Unai Emery's men, outplayed in the first half, responded with an emphatic second 45 minutes to leave Liverpool reeling and condemn Jurgen Klopp to a fifth-straight defeat in a major final.
Liverpool, who had dispatched Villarreal so impressively in the second leg of the semi-final, were the better side in the first half and deservedly took the lead when Daniel Sturridge curled in a superb finish from the edge of the area.
But Sevilla, who came from behind to beat Dnipro in last year's final, responded seconds after half-time with Kevin Gameiro's 29th goal of the season, before Coke capped a fine team move to put the holders ahead.
Klopp, whose side also lost the League Cup final to Manchester City in February, introduced Divock Origi in a bid to find a response but Coke struck a crucial blow 20 minutes from time, steering the ball beyond Simon Mignolet from close range despite Liverpool's appeals for offside.
Liverpool produced a memorable comeback against AC Milan to win their last European trophy in 2005, but there was to be no repeat of those Istanbul heroics as Sevilla became the first team to win Europe's secondary competition three years running and ensured a spot in next season's Champions League.
Sevilla started with more control in a cagey opening 10 minutes, although Emre Can brought the first save of the match out of David Soria with a low effort from the edge of the area.
Daniel Carrico made a timely intervention to hook Sturridge's header off the line as Liverpool began to look threatening on the break, and Roberto Firmino felt he should have earned a penalty when he diverted the ball into the arm of the Sevilla centre-back.
Gameiro got his first sight of goal, hooking a bicycle kick narrowly wide of the near post following a corner, but Sturridge produced a moment of magic to open the scoring 10 minutes before the break.
Philippe Coutinho found Sturridge on the edge of the area and the England striker bent a sublime finish beyond Soria with the outside of his left foot.
Lovren thought he had made it 2-0 with a towering header four minutes later, but the assistant referee flagged for offside after Sturridge had stuck out a foot to intercept the ball.
The Liga side would have been glad to go into the break just a goal behind but they produced a fine response just 17 seconds into the second half.

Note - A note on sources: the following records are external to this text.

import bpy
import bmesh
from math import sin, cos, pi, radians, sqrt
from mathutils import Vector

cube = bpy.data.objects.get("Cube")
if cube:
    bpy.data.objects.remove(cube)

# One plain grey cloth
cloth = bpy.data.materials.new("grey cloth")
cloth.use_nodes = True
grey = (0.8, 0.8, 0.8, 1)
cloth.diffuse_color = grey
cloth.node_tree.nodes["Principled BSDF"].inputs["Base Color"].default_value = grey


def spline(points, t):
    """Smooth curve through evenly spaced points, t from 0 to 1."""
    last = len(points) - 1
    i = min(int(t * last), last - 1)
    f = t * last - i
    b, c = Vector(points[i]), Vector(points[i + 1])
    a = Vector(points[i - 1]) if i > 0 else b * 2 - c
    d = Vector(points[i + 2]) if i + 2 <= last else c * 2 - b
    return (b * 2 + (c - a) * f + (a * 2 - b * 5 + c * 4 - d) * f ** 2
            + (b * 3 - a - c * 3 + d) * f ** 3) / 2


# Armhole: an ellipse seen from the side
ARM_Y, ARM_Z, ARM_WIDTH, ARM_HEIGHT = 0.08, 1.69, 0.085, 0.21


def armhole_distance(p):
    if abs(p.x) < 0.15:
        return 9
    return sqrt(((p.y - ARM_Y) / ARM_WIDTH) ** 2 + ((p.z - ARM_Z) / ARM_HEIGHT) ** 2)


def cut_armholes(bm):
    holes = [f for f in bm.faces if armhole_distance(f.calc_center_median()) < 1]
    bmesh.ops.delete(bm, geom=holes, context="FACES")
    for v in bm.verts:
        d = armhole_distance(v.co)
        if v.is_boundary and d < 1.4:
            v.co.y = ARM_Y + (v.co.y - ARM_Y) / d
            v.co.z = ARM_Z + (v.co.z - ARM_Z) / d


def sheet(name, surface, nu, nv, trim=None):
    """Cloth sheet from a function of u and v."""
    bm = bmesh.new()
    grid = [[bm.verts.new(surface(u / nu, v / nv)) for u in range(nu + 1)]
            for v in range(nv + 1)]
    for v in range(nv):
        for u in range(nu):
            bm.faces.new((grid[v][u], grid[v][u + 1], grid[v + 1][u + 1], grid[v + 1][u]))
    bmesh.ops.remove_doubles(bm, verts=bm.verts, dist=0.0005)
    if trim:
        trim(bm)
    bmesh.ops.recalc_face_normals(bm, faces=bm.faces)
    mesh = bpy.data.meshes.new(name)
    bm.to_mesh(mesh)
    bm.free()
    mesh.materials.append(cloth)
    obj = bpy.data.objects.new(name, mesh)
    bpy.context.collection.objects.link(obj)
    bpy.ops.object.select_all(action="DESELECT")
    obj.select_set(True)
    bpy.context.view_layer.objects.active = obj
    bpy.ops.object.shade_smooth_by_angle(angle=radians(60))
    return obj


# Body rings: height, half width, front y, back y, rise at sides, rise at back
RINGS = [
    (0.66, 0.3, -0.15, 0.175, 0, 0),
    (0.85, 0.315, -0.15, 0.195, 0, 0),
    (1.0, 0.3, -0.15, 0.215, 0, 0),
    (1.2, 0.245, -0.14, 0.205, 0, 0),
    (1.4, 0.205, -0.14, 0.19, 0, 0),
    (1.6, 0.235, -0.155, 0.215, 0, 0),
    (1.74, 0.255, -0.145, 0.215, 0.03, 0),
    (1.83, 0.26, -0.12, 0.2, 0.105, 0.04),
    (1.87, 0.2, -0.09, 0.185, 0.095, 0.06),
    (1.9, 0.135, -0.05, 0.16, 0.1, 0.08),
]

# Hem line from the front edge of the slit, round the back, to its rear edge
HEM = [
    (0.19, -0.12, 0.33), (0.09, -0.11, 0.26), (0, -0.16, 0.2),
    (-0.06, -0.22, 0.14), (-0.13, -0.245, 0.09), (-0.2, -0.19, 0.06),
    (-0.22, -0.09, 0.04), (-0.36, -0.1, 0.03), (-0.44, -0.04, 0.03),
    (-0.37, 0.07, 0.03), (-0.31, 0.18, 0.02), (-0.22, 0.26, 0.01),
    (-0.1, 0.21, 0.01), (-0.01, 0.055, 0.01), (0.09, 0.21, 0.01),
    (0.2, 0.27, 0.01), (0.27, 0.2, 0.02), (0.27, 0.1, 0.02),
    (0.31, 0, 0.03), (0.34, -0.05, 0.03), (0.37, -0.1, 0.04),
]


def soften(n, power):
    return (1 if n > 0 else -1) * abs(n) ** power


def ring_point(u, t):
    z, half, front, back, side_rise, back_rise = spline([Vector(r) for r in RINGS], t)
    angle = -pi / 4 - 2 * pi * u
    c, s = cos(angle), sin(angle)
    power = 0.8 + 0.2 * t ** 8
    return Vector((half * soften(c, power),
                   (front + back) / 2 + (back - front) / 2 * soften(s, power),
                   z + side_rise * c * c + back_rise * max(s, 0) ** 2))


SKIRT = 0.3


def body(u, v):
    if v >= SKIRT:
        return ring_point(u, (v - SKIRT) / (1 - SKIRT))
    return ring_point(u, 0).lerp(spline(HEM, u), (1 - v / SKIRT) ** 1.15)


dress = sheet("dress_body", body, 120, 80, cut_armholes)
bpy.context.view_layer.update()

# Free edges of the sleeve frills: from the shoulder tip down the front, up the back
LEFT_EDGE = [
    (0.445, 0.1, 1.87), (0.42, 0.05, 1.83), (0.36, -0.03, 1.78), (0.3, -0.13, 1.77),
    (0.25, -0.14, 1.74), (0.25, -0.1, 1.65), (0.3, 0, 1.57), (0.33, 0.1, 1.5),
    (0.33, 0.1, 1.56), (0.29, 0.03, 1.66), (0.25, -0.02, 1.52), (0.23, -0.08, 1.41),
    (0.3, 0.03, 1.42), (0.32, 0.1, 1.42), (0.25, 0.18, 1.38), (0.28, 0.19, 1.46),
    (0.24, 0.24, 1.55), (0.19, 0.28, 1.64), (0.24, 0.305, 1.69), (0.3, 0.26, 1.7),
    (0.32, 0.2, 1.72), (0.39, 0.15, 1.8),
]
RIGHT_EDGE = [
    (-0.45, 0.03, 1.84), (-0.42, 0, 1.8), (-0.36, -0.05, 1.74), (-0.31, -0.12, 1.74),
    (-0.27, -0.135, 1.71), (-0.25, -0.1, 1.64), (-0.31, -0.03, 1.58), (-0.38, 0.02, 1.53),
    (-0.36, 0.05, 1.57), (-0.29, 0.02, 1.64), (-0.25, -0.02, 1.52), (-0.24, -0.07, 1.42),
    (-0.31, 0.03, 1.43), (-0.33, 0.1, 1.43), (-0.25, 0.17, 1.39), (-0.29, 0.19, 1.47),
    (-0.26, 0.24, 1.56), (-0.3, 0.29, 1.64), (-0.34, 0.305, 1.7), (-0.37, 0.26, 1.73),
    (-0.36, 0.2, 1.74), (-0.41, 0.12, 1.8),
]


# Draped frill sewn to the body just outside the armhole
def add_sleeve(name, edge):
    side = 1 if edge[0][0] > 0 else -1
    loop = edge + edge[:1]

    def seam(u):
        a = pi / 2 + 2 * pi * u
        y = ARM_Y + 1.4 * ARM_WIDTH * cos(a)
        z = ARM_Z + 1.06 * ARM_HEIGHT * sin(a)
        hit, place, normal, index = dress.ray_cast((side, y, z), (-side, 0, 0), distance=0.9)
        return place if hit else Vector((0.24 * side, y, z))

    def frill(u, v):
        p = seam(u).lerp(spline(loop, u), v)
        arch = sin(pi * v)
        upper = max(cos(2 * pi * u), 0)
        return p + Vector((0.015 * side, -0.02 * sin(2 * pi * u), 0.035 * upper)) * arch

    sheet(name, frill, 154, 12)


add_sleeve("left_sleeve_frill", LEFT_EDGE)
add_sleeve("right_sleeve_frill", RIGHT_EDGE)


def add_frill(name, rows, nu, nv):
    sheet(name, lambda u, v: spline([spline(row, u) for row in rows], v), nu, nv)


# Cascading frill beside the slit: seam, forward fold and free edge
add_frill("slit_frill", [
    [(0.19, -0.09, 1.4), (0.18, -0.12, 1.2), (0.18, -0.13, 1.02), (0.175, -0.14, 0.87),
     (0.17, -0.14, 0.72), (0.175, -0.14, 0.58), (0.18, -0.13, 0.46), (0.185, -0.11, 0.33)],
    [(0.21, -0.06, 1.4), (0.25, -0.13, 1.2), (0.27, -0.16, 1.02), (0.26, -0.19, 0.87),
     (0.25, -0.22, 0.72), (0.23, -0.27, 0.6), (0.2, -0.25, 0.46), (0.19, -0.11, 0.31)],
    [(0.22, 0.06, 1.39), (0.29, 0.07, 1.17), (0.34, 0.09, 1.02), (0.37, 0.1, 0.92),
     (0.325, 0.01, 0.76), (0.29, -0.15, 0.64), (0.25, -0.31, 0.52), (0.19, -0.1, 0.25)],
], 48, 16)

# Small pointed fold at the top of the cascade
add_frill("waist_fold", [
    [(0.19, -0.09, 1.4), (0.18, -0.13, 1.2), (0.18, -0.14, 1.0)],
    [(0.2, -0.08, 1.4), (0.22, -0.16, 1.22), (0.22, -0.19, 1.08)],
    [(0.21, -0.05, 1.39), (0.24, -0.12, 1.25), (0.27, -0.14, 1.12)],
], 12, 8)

Mariano skipped easily past the challenge of former Sevilla full-back Alberto Moreno and squared across goal for Gameiro, who tapped into an unguarded net.
Sevilla, suddenly buoyant, missed two great chances to take the lead through Gameiro before the hour mark. The Frenchman was first denied by a fine block tackle from Kolo Toure after racing in behind the Liverpool back line, before he scuffed a volley straight at Mignolet after Steven N'Zonzi's header found him completely unmarked six yards out.
Yet just as Sevilla looked as though they might rue those misses, Coke stepped up to put his side in control. A fine passing move involving Ever Banega and Vitolo saw Sevilla slice through the heart of Liverpool's midfield, and when the ball broke to Coke, he rifled a first-time shot into Mignolet's bottom-right corner.
And Coke put the holders on the brink of an historic win six minutes later, squeezing a shot in off Mignolet from the right of the six-yard box after the ball had deflected off Coutinho and into the Sevilla captain's path.
Liverpool pushed for a repeat of the dramatic comeback which saw them oust Borussia Dortmund in the semi-finals, but Sevilla held on to lift the trophy in front of their vociferous supporters.